- [Your instructions]
Copy out each line of the data below in which "append" appears.

(Saved data entries)
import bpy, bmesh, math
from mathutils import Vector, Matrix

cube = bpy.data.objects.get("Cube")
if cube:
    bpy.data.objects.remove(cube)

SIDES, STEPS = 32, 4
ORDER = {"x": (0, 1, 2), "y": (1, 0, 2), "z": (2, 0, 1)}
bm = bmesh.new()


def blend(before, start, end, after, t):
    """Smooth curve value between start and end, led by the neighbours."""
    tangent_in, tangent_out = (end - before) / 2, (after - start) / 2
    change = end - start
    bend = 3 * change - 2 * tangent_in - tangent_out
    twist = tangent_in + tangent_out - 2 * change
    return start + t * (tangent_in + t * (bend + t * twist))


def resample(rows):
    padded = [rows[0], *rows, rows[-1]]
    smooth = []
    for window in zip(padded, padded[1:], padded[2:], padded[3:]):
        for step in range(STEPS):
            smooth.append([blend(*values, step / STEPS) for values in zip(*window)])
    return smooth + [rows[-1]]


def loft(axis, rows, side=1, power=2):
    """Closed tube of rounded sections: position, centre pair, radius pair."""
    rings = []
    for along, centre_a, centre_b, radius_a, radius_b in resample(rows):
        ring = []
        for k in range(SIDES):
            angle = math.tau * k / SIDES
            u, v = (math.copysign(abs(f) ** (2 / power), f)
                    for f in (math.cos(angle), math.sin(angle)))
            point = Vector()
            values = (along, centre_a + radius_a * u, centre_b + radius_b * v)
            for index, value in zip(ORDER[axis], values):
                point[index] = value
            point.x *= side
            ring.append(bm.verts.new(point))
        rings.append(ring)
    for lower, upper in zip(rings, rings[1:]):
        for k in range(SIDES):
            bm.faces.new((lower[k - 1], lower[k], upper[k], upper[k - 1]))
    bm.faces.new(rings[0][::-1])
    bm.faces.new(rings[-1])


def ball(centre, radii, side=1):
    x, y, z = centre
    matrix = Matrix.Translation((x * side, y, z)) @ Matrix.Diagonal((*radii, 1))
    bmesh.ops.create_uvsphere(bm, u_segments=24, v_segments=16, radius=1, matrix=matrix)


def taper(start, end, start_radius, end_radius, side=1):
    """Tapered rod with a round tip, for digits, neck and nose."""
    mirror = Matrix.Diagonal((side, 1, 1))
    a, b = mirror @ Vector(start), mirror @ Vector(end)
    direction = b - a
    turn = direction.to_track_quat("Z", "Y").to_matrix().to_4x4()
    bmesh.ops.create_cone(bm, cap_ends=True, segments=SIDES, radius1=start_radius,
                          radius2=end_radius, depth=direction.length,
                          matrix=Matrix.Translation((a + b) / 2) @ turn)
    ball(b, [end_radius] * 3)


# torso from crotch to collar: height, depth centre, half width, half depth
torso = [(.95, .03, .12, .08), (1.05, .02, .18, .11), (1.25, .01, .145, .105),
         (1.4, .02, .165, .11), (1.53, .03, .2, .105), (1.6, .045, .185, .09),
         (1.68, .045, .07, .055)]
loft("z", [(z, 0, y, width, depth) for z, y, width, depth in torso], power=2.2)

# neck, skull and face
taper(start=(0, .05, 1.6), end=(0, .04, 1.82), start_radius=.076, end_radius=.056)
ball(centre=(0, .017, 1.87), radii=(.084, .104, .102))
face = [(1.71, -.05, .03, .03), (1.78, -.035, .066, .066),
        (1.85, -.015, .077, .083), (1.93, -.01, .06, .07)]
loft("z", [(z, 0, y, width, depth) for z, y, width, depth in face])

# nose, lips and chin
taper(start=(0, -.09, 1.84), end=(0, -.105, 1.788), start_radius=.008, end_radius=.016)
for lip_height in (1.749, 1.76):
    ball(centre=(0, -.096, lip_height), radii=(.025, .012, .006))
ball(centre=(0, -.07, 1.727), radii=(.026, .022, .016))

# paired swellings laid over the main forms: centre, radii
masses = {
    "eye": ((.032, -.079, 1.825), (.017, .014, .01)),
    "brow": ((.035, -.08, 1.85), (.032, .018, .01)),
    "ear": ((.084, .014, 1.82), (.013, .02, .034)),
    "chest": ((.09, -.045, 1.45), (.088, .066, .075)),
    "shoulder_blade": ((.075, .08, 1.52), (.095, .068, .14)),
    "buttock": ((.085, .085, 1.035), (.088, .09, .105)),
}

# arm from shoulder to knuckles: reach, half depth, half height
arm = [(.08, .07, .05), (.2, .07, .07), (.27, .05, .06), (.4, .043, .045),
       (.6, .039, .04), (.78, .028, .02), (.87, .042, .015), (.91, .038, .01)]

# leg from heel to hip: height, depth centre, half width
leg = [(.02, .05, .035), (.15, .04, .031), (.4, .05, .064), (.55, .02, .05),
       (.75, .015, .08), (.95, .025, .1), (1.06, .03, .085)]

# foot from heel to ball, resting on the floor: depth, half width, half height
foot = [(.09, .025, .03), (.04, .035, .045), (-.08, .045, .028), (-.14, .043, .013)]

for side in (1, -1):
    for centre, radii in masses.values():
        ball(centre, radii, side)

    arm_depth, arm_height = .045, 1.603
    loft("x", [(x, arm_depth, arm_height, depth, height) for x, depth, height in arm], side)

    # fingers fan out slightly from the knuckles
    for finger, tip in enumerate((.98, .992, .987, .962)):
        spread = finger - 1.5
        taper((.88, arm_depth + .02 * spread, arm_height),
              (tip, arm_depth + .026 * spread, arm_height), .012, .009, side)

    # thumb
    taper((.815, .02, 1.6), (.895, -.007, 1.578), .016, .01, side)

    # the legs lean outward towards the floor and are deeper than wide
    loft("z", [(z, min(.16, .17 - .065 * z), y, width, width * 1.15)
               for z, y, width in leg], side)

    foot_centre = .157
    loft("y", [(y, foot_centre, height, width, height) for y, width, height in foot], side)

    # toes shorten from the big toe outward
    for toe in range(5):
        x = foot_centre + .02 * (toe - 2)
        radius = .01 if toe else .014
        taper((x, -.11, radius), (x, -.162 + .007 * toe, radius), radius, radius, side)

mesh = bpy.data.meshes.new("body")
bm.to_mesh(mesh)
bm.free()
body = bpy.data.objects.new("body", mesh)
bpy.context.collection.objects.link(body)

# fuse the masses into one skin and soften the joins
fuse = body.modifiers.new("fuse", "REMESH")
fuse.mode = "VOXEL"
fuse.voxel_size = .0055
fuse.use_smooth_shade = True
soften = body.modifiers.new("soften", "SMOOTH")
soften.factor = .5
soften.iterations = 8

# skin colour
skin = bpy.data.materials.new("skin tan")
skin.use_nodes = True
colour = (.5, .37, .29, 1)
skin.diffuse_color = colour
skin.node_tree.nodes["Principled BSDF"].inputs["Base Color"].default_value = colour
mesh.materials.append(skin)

- [Completed exercise]
            smooth.append([blend(*values, step / STEPS) for values in zip(*window)])
            ring.append(bm.verts.new(point))
        rings.append(ring)
mesh.materials.append(skin)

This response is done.